Material for this task:
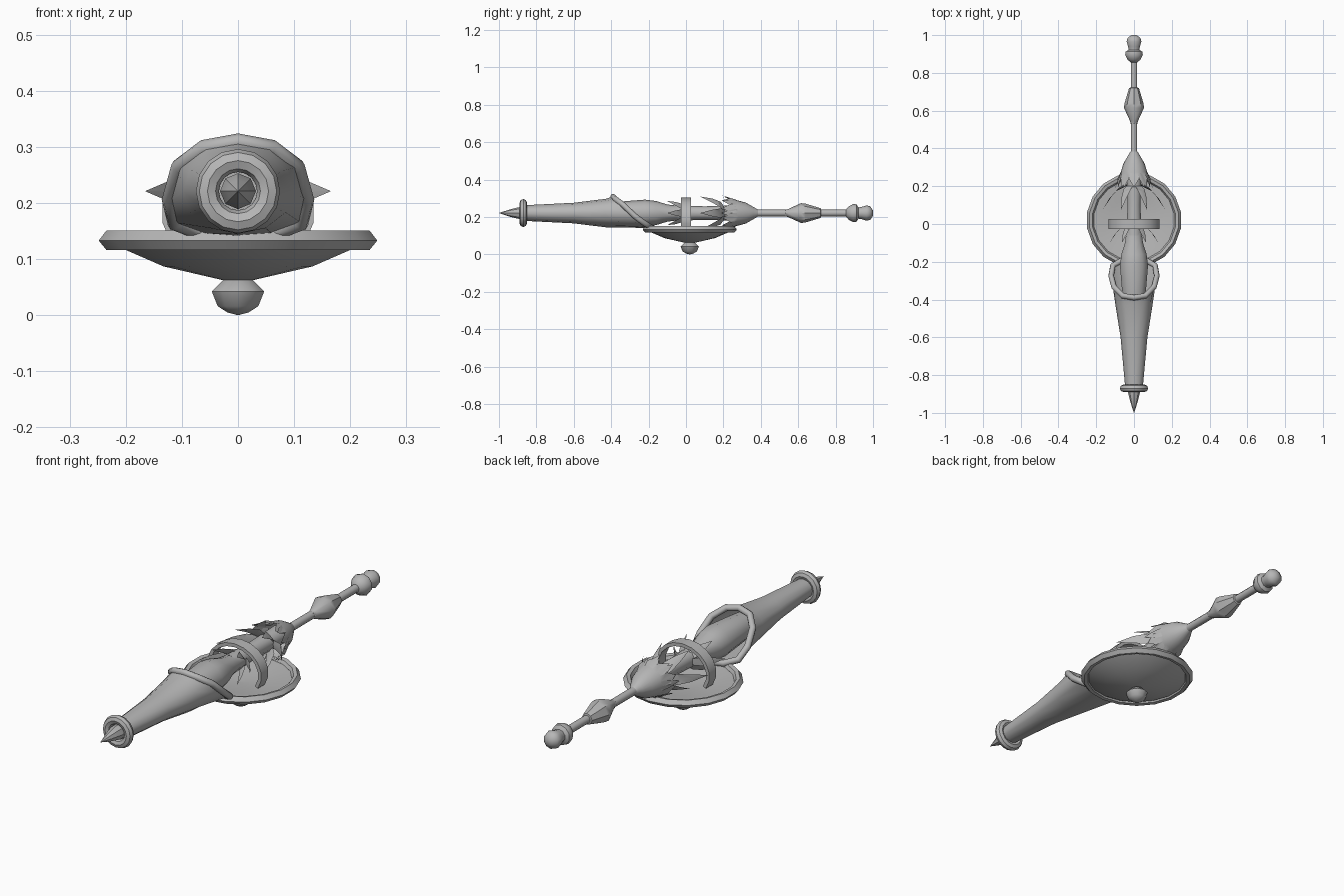
import bpy, bmesh, math
from mathutils import Vector

if "Cube" in bpy.data.objects:
    bpy.data.objects.remove(bpy.data.objects["Cube"])

AXIS_Z = 0.222      # height of the long axis
DISH_Y = 0.02       # centre of the round guard

grey = bpy.data.materials.new("plain grey")
grey.diffuse_color = (0.47, 0.47, 0.47, 1)
grey.use_nodes = True
grey.node_tree.nodes["Principled BSDF"].inputs["Base Color"].default_value = grey.diffuse_color


def finish(name, bm, angle=42):
    bmesh.ops.remove_doubles(bm, verts=bm.verts, dist=1e-5)
    bmesh.ops.recalc_face_normals(bm, faces=bm.faces)
    me = bpy.data.meshes.new(name)
    bm.to_mesh(me)
    bm.free()
    me.materials.append(grey)
    ob = bpy.data.objects.new(name, me)
    bpy.context.collection.objects.link(ob)
    bpy.ops.object.select_all(action='DESELECT')
    ob.select_set(True)
    bpy.context.view_layer.objects.active = ob
    bpy.ops.object.shade_smooth_by_angle(angle=math.radians(angle))
    return ob


def loft(bm, rings, close=False, cap=False):
    """Skin a list of closed point loops."""
    vs = [[bm.verts.new(p) for p in ring] for ring in rings]
    n = len(vs[0])
    last = len(vs) if close else len(vs) - 1
    for i in range(last):
        a, b = vs[i], vs[(i + 1) % len(vs)]
        for j in range(n):
            k = (j + 1) % n
            bm.faces.new((a[j], a[k], b[k], b[j]))
    if cap:
        bm.faces.new(vs[0])
        bm.faces.new(vs[-1])


def oval(y, rx, rz, n=12):
    return [Vector((rx * math.sin(2 * math.pi * i / n), y,
                    AXIS_Z + rz * math.cos(2 * math.pi * i / n))) for i in range(n)]


def long_part(name, profile, n=12, cap=True, squash=1.0, close=False):
    bm = bmesh.new()
    loft(bm, [oval(y, max(r, 0.0005), max(r, 0.0005) * squash, n) for y, r in profile],
         close, cap)
    return finish(name, bm)


def upright_part(name, profile, n, close=False):
    bm = bmesh.new()
    rings = [[Vector((max(r, 0.0005) * math.sin(2 * math.pi * i / n),
                      DISH_Y + max(r, 0.0005) * math.cos(2 * math.pi * i / n), z))
              for i in range(n)] for r, z in profile]
    loft(bm, rings, close, not close)
    return finish(name, bm)


# Rear rod with its swelling and pommel
long_part("rear_rod", [(0.34, 0.018), (0.91, 0.018)], 10)
long_part("rod_swelling", [(0.53, 0.018), (0.545, 0.021), (0.615, 0.053),
                           (0.64, 0.05), (0.72, 0.026), (0.722, 0.018)], 8)
long_part("pommel", [(0.855, 0.018), (0.87, 0.036), (0.895, 0.049), (0.912, 0.046),
                     (0.922, 0.03), (0.94, 0.033), (0.965, 0.041),
                     (0.985, 0.036), (1.0, 0.014)], 10)

# Front spike and muzzle ring
long_part("front_spike", [(-1.0, 0), (-0.94, 0.02), (-0.89, 0.032), (-0.86, 0.032)], 8)
long_part("muzzle_ring", [(-0.87 + 0.02 * math.sin(a), 0.0545 + 0.0205 * math.cos(a))
                          for a in [i * math.pi / 4 for i in range(8)]],
          16, cap=False, close=True)

# Barrel sleeve ending in a slanted open mouth
half = [Vector(p) for p in ((0, -.39, .31), (.06, -.38, .299), (.105, -.335, .265),
                            (.121, -.275, .207), (.112, -.22, .166),
                            (.06, -.19, .147), (0, -.18, .142))]
mouth = half + [Vector((-p.x, p.y, p.z)) for p in half[-2:0:-1]]
bm = bmesh.new()
loft(bm, [oval(-0.86, .047, .042), oval(-0.6, .071, .055), oval(-0.43, .098, .076), mouth])
bm.faces.new([bm.verts.new(p) for p in oval(-0.86, .047, .042)])
finish("barrel_sleeve", bm)

# Rolled rim around the mouth
bm = bmesh.new()
centre = sum(mouth, Vector()) / len(mouth)
rings = []
for i, p in enumerate(mouth):
    t = (mouth[(i + 1) % 12] - mouth[i - 1]).normalized()
    out = p - centre
    out = (out - out.dot(t) * t).normalized()
    side = t.cross(out)
    rings.append([p + 0.015 * (out * math.cos(a) + side * math.sin(a))
                  for a in [k * math.pi / 4 for k in range(8)]])
loft(bm, rings, close=True)
finish("mouth_rim", bm, 50)

# Inner core and grip
long_part("inner_core", [(-0.5, 0.05), (-0.36, 0.066), (-0.22, 0.078), (-0.16, 0.07),
                         (-0.1, 0.05), (-0.04, 0.042)], 10, squash=0.92)
long_part("grip", [(-0.06, 0.042), (0.1, 0.036), (0.3, 0.042)], 10)

# Bell-shaped collar at the rear, with a jagged front edge
bm = bmesh.new()
n = 20
jagged = [Vector((p.x, 0.24 if i % 2 else 0.195, p.z))
          for i, p in enumerate(oval(0, .088, .085, n))]
loft(bm, [oval(.385, .018, .018, n), oval(.36, .033, .033, n), oval(.32, .056, .056, n),
          oval(.275, .07, .068, n), jagged])
finish("rear_collar", bm)


def petal(bm, angle, path, width, thick):
    """Curved pointed leaf; path holds (radius, y) pairs from root to tip."""
    out = Vector((math.sin(angle), 0, math.cos(angle)))
    across = Vector((math.cos(angle), 0, -math.sin(angle)))
    rings = []
    for i, (r, y) in enumerate(path):
        c = out * r + Vector((0, y, AXIS_Z))
        w = width * (0.7, 1.0, 0.7, 0.01)[i]
        h = thick * (0.8, 1.0, 0.7, 0.01)[i]
        lift = (out * 0.7 + Vector((0, -0.7, 0))) * h
        rings.append([c + across * w, c + lift, c - across * w, c - lift])
    loft(bm, rings, cap=True)


# Three tiers of leaves sweeping forward
tiers = (
    ("collar_leaves", [i * 45 for i in range(8)],
     [(.055, .30), (.072, .265), (.085, .23), (.1, .19)], .022, .006, 0.95),
    ("large_leaves", [38, 90, 142],
     [(.03, .21), (.085, .185), (.125, .14), (.165, .075)], .025, .016, 0.68),
    ("front_leaves", [45, 90, 135],
     [(.03, .01), (.07, -.02), (.1, -.055), (.13, -.1)], .02, .012, 0.7),
)
for name, angles, path, width, thick, scale in tiers:
    bm = bmesh.new()
    for deg in angles:
        k = 1 if deg % 180 == 90 else scale
        for s in ((1,) if len(angles) > 3 else (1, -1)):
            petal(bm, s * math.radians(deg), [(r * k, y) for r, y in path], width, thick)
    finish(name, bm, 30)

# Arched strap holding the grip to the guard
bm = bmesh.new()
arch = [(math.radians(-120 + 20 * i)) for i in range(13)]
rings = []
for a in arch:
    ring = []
    for dr, y in ((0, -.026), (0, .026), (-.016, .026), (-.016, -.026)):
        ring.append(Vector(((0.137 + dr) * math.sin(a), y, 0.187 + (0.117 + dr) * math.cos(a))))
    rings.append(ring)
loft(bm, rings, cap=True)
finish("grip_strap", bm)

# Round guard: shallow bowl, thick rim and a knob underneath
upright_part("guard_bowl", [(0, .064), (.03, .064), (.135, .088), (.205, .118), (.235, .135),
                            (.2, .133), (.13, .12), (0, .112)], 18)
upright_part("guard_rim", [(.238, .117), (.252, .134), (.238, .152), (.222, .148),
                           (.214, .134), (.222, .119)], 18, close=True)
upright_part("guard_knob", [(0, .001), (.02, .006), (.038, .017), (.049, .043),
                            (.027, .064), (0, .068)], 10)

# Seat the model on the floor
low = min((o.matrix_world @ v.co).z for o in bpy.data.objects for v in o.data.vertices)
for o in bpy.data.objects:
    o.location.z -= low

About this task:
Set down all of the data word for word; no pictures belong in it.

Answer to the exercise:
import bpy, bmesh, math
from mathutils import Vector

if "Cube" in bpy.data.objects:
    bpy.data.objects.remove(bpy.data.objects["Cube"])

AXIS_Z = 0.222      # height of the long axis
DISH_Y = 0.02       # centre of the round guard

grey = bpy.data.materials.new("plain grey")
grey.diffuse_color = (0.47, 0.47, 0.47, 1)
grey.use_nodes = True
grey.node_tree.nodes["Principled BSDF"].inputs["Base Color"].default_value = grey.diffuse_color


def finish(name, bm, angle=42):
    bmesh.ops.remove_doubles(bm, verts=bm.verts, dist=1e-5)
    bmesh.ops.recalc_face_normals(bm, faces=bm.faces)
    me = bpy.data.meshes.new(name)
    bm.to_mesh(me)
    bm.free()
    me.materials.append(grey)
    ob = bpy.data.objects.new(name, me)
    bpy.context.collection.objects.link(ob)
    bpy.ops.object.select_all(action='DESELECT')
    ob.select_set(True)
    bpy.context.view_layer.objects.active = ob
    bpy.ops.object.shade_smooth_by_angle(angle=math.radians(angle))
    return ob


def loft(bm, rings, close=False, cap=False):
    """Skin a list of closed point loops."""
    vs = [[bm.verts.new(p) for p in ring] for ring in rings]
    n = len(vs[0])
    last = len(vs) if close else len(vs) - 1
    for i in range(last):
        a, b = vs[i], vs[(i + 1) % len(vs)]
        for j in range(n):
            k = (j + 1) % n
            bm.faces.new((a[j], a[k], b[k], b[j]))
    if cap:
        bm.faces.new(vs[0])
        bm.faces.new(vs[-1])


def oval(y, rx, rz, n=12):
    return [Vector((rx * math.sin(2 * math.pi * i / n), y,
                    AXIS_Z + rz * math.cos(2 * math.pi * i / n))) for i in range(n)]


def long_part(name, profile, n=12, cap=True, squash=1.0, close=False):
    bm = bmesh.new()
    loft(bm, [oval(y, max(r, 0.0005), max(r, 0.0005) * squash, n) for y, r in profile],
         close, cap)
    return finish(name, bm)


def upright_part(name, profile, n, close=False):
    bm = bmesh.new()
    rings = [[Vector((max(r, 0.0005) * math.sin(2 * math.pi * i / n),
                      DISH_Y + max(r, 0.0005) * math.cos(2 * math.pi * i / n), z))
              for i in range(n)] for r, z in profile]
    loft(bm, rings, close, not close)
    return finish(name, bm)


# Rear rod with its swelling and pommel
long_part("rear_rod", [(0.34, 0.018), (0.91, 0.018)], 10)
long_part("rod_swelling", [(0.53, 0.018), (0.545, 0.021), (0.615, 0.053),
                           (0.64, 0.05), (0.72, 0.026), (0.722, 0.018)], 8)
long_part("pommel", [(0.855, 0.018), (0.87, 0.036), (0.895, 0.049), (0.912, 0.046),
                     (0.922, 0.03), (0.94, 0.033), (0.965, 0.041),
                     (0.985, 0.036), (1.0, 0.014)], 10)

# Front spike and muzzle ring
long_part("front_spike", [(-1.0, 0), (-0.94, 0.02), (-0.89, 0.032), (-0.86, 0.032)], 8)
long_part("muzzle_ring", [(-0.87 + 0.02 * math.sin(a), 0.0545 + 0.0205 * math.cos(a))
                          for a in [i * math.pi / 4 for i in range(8)]],
          16, cap=False, close=True)

# Barrel sleeve ending in a slanted open mouth
half = [Vector(p) for p in ((0, -.39, .31), (.06, -.38, .299), (.105, -.335, .265),
                            (.121, -.275, .207), (.112, -.22, .166),
                            (.06, -.19, .147), (0, -.18, .142))]
mouth = half + [Vector((-p.x, p.y, p.z)) for p in half[-2:0:-1]]
bm = bmesh.new()
loft(bm, [oval(-0.86, .047, .042), oval(-0.6, .071, .055), oval(-0.43, .098, .076), mouth])
bm.faces.new([bm.verts.new(p) for p in oval(-0.86, .047, .042)])
finish("barrel_sleeve", bm)

# Rolled rim around the mouth
bm = bmesh.new()
centre = sum(mouth, Vector()) / len(mouth)
rings = []
for i, p in enumerate(mouth):
    t = (mouth[(i + 1) % 12] - mouth[i - 1]).normalized()
    out = p - centre
    out = (out - out.dot(t) * t).normalized()
    side = t.cross(out)
    rings.append([p + 0.015 * (out * math.cos(a) + side * math.sin(a))
                  for a in [k * math.pi / 4 for k in range(8)]])
loft(bm, rings, close=True)
finish("mouth_rim", bm, 50)

# Inner core and grip
long_part("inner_core", [(-0.5, 0.05), (-0.36, 0.066), (-0.22, 0.078), (-0.16, 0.07),
                         (-0.1, 0.05), (-0.04, 0.042)], 10, squash=0.92)
long_part("grip", [(-0.06, 0.042), (0.1, 0.036), (0.3, 0.042)], 10)

# Bell-shaped collar at the rear, with a jagged front edge
bm = bmesh.new()
n = 20
jagged = [Vector((p.x, 0.24 if i % 2 else 0.195, p.z))
          for i, p in enumerate(oval(0, .088, .085, n))]
loft(bm, [oval(.385, .018, .018, n), oval(.36, .033, .033, n), oval(.32, .056, .056, n),
          oval(.275, .07, .068, n), jagged])
finish("rear_collar", bm)


def petal(bm, angle, path, width, thick):
    """Curved pointed leaf; path holds (radius, y) pairs from root to tip."""
    out = Vector((math.sin(angle), 0, math.cos(angle)))
    across = Vector((math.cos(angle), 0, -math.sin(angle)))
    rings = []
    for i, (r, y) in enumerate(path):
        c = out * r + Vector((0, y, AXIS_Z))
        w = width * (0.7, 1.0, 0.7, 0.01)[i]
        h = thick * (0.8, 1.0, 0.7, 0.01)[i]
        lift = (out * 0.7 + Vector((0, -0.7, 0))) * h
        rings.append([c + across * w, c + lift, c - across * w, c - lift])
    loft(bm, rings, cap=True)


# Three tiers of leaves sweeping forward
tiers = (
    ("collar_leaves", [i * 45 for i in range(8)],
     [(.055, .30), (.072, .265), (.085, .23), (.1, .19)], .022, .006, 0.95),
    ("large_leaves", [38, 90, 142],
     [(.03, .21), (.085, .185), (.125, .14), (.165, .075)], .025, .016, 0.68),
    ("front_leaves", [45, 90, 135],
     [(.03, .01), (.07, -.02), (.1, -.055), (.13, -.1)], .02, .012, 0.7),
)
for name, angles, path, width, thick, scale in tiers:
    bm = bmesh.new()
    for deg in angles:
        k = 1 if deg % 180 == 90 else scale
        for s in ((1,) if len(angles) > 3 else (1, -1)):
            petal(bm, s * math.radians(deg), [(r * k, y) for r, y in path], width, thick)
    finish(name, bm, 30)

# Arched strap holding the grip to the guard
bm = bmesh.new()
arch = [(math.radians(-120 + 20 * i)) for i in range(13)]
rings = []
for a in arch:
    ring = []
    for dr, y in ((0, -.026), (0, .026), (-.016, .026), (-.016, -.026)):
        ring.append(Vector(((0.137 + dr) * math.sin(a), y, 0.187 + (0.117 + dr) * math.cos(a))))
    rings.append(ring)
loft(bm, rings, cap=True)
finish("grip_strap", bm)

# Round guard: shallow bowl, thick rim and a knob underneath
upright_part("guard_bowl", [(0, .064), (.03, .064), (.135, .088), (.205, .118), (.235, .135),
                            (.2, .133), (.13, .12), (0, .112)], 18)
upright_part("guard_rim", [(.238, .117), (.252, .134), (.238, .152), (.222, .148),
                           (.214, .134), (.222, .119)], 18, close=True)
upright_part("guard_knob", [(0, .001), (.02, .006), (.038, .017), (.049, .043),
                            (.027, .064), (0, .068)], 10)

# Seat the model on the floor
low = min((o.matrix_world @ v.co).z for o in bpy.data.objects for v in o.data.vertices)
for o in bpy.data.objects:
    o.location.z -= low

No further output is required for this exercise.